Acidtabloid

June 28, 2015

Joking and absurdity aside, the overall re-compositions of dust-speckled Beatles tracks are completely welcome! Laibach have always willing pushed an agenda stuffed envelope and here yes, theoretically the box from which these ideas and messages come from are deeper and more intellectual than the finished product...but that's totally fine! It sounds great and it's bizarre enough to hold mutually the hands of a pop music lover and a Slovenian martial/industrial group fanatic! Grab this.
aristocompasso

aristocompasso

December 15, 2012
It's hard to evaluate something that is conceptually so strong. Laibach never were very prone to being compared using regular standards, except maybe for a couple of their records of the previous decade.

In my opinion, this is one of their best efforts, and I've been following them since the very beginning, to the present day. Mostly because they manage to keep the punch, the sonic brutality that is characteristic to them, but now with bits of baroque (adj.) composition that go well with the overall ironic mood. This relates to previous albums as being less "raw" in sound, less experimental in composition, perhaps of easier listening to someone unfamiliar, although this isn't exactly my opinion.

"Seems like an experimental parody on how the Beatles may had sounded if they were Nazis or Stalinists."
(Note to other reviewer: I find it rather nonsensical to put a political orientation in music for Wagner was not a nazi, it was Hitler who was sort of "wagnerian". This is actually a departure from their intense political albums, but nonetheless, equally rewarding).

If I had to put a style on the label this would be "electronic industrial operatic". As a reference you could place it next to the contemporary Young Gods sound of the time, sometimes with operatic overtones, other times with folk inspiration, and even Prokofiev in a song or two.
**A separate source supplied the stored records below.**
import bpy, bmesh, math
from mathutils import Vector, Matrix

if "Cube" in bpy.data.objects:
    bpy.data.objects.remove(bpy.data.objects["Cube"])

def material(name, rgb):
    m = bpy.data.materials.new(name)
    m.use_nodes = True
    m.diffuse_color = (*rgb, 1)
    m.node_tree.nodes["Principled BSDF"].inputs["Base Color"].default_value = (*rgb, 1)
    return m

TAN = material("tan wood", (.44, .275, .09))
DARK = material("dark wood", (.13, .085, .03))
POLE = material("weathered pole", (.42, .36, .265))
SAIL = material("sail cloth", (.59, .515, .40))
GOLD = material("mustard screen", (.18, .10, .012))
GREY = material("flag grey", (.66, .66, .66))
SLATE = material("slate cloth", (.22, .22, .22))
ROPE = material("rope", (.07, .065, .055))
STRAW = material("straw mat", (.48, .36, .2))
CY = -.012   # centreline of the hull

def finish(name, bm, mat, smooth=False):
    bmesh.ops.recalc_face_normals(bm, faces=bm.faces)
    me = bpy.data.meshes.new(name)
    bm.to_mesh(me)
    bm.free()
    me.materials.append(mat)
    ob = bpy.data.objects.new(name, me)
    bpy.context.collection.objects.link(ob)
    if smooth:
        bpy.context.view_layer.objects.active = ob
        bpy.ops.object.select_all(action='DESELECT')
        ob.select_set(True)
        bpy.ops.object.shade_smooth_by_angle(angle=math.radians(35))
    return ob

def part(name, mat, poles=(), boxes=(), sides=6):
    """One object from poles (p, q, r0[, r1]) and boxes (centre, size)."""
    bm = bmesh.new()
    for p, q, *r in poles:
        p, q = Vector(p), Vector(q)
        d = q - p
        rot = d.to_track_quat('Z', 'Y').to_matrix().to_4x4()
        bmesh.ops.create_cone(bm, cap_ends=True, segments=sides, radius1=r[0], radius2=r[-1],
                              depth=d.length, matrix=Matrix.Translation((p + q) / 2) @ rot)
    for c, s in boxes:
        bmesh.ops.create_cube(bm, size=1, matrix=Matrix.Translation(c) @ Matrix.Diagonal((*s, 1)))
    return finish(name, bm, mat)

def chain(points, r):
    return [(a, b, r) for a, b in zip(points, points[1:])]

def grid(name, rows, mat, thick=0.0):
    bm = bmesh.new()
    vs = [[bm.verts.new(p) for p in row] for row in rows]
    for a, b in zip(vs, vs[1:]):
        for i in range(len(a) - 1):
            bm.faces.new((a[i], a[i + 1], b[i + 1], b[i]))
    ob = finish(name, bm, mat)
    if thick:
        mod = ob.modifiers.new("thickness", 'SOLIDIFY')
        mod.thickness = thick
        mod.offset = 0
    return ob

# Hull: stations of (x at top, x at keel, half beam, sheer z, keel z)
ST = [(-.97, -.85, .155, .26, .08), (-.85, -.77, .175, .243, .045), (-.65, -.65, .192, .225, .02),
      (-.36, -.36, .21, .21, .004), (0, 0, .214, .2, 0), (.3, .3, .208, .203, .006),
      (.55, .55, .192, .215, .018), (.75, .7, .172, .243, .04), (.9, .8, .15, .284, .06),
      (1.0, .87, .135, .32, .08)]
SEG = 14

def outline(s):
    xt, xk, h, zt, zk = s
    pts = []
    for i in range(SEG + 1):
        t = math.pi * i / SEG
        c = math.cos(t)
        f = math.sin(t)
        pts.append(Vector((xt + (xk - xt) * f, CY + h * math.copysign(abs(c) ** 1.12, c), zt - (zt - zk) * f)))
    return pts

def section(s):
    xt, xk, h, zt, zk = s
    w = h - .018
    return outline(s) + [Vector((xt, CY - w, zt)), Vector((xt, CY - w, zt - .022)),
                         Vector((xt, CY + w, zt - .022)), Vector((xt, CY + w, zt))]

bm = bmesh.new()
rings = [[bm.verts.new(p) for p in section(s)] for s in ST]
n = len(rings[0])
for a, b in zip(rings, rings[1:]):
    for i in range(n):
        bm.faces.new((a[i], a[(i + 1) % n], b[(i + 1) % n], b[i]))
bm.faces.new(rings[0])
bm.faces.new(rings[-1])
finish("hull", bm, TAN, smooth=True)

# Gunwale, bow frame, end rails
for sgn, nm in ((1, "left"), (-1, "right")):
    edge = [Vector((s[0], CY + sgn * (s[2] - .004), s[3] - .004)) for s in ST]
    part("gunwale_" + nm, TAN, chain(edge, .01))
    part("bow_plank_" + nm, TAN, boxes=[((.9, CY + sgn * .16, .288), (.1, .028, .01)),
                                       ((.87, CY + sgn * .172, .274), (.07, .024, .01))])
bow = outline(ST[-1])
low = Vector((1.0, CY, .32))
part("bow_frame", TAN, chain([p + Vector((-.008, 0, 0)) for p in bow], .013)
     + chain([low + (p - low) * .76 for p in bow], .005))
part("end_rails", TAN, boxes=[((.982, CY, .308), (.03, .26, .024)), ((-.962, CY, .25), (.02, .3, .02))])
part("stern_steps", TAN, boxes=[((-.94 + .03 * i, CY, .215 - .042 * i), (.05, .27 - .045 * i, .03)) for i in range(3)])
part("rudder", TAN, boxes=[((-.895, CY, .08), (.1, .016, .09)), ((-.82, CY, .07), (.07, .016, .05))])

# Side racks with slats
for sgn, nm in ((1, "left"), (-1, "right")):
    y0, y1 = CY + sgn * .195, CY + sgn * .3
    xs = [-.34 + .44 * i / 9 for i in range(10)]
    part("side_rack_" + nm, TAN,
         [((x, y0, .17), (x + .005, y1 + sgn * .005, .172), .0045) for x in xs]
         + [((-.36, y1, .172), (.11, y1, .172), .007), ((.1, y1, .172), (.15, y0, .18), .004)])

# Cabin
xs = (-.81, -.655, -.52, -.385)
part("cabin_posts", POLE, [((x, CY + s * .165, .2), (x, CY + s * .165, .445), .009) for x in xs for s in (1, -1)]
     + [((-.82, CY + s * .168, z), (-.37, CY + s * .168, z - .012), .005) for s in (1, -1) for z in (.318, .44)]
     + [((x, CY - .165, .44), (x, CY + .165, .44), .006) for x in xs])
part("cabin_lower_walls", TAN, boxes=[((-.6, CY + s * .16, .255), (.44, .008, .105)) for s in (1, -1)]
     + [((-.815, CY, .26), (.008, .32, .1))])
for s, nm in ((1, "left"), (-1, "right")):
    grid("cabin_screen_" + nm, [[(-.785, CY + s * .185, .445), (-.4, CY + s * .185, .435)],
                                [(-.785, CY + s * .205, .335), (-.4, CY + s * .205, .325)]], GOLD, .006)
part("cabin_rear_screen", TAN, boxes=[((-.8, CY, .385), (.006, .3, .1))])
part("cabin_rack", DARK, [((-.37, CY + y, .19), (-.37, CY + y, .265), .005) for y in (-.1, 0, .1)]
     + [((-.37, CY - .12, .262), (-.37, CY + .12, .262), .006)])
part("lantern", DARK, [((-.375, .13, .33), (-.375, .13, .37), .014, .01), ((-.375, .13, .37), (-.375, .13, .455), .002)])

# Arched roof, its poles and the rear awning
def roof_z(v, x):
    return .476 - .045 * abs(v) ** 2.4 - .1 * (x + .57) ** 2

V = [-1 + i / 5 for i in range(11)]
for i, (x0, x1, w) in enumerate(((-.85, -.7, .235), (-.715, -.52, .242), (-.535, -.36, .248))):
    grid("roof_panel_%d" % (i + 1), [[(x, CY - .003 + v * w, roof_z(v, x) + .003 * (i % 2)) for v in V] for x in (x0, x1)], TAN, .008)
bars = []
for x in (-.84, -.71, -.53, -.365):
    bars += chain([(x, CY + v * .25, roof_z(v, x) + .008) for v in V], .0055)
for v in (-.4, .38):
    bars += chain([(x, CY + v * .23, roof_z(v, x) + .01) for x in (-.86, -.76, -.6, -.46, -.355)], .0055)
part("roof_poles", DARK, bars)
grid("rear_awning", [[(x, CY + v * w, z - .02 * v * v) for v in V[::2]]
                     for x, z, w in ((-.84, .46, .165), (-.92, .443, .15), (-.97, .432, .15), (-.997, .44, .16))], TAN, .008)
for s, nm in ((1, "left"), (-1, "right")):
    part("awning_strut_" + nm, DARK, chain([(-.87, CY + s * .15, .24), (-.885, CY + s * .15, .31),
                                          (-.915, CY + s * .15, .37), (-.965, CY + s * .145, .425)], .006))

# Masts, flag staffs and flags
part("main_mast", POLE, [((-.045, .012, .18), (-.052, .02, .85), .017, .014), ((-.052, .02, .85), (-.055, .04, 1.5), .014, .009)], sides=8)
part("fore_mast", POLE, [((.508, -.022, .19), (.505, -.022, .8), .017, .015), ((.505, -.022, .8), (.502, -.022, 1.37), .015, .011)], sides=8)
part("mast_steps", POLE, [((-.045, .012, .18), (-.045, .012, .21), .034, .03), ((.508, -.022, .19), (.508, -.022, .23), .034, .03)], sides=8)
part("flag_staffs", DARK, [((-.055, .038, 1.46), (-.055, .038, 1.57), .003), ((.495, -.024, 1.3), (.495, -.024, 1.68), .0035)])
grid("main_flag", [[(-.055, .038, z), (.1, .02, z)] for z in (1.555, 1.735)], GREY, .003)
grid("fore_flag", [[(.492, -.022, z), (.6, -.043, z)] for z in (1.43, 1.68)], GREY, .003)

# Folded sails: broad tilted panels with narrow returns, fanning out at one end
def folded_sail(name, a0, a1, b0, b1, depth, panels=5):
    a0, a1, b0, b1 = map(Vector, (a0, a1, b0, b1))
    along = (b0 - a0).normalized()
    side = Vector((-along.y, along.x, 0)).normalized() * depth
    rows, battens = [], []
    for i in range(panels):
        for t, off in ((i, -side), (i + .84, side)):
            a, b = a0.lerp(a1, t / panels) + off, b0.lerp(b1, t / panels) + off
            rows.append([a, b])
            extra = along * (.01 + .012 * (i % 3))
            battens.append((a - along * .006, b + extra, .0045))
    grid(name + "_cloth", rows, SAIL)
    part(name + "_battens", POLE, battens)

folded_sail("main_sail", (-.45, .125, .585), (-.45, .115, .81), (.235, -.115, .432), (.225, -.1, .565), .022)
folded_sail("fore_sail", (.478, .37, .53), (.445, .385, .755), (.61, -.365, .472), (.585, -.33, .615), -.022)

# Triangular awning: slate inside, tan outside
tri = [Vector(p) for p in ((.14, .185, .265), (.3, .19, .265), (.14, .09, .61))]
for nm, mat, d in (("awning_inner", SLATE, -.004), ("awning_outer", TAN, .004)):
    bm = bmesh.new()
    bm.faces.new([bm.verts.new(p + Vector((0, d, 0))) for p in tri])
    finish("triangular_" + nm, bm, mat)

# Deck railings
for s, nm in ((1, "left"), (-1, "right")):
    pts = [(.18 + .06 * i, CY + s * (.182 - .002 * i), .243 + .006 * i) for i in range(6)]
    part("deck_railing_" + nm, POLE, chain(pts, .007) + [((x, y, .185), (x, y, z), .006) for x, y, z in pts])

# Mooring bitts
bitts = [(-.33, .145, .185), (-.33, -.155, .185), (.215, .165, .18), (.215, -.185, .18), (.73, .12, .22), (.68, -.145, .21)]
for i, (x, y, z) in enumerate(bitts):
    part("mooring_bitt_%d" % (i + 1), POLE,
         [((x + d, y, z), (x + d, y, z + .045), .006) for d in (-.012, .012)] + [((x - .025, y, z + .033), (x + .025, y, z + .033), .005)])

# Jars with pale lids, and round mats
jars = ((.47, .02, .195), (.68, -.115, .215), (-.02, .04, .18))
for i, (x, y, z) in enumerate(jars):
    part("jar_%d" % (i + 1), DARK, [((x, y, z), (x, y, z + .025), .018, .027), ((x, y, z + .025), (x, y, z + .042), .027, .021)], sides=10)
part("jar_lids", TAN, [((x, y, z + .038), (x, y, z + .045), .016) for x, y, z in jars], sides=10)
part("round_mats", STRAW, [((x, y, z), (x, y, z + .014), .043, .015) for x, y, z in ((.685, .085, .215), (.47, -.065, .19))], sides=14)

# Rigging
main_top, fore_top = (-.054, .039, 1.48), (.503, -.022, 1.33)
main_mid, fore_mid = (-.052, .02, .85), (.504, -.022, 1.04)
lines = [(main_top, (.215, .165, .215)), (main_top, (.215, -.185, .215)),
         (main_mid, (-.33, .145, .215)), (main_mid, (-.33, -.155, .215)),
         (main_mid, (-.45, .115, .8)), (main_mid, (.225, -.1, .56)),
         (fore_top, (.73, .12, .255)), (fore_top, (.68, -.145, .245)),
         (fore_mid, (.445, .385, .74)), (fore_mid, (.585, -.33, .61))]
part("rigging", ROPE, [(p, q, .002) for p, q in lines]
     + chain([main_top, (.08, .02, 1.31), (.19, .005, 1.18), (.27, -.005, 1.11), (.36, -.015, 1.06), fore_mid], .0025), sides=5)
A challenging listen far, far, far different (some would say "better", other "worse") than the implied starting point.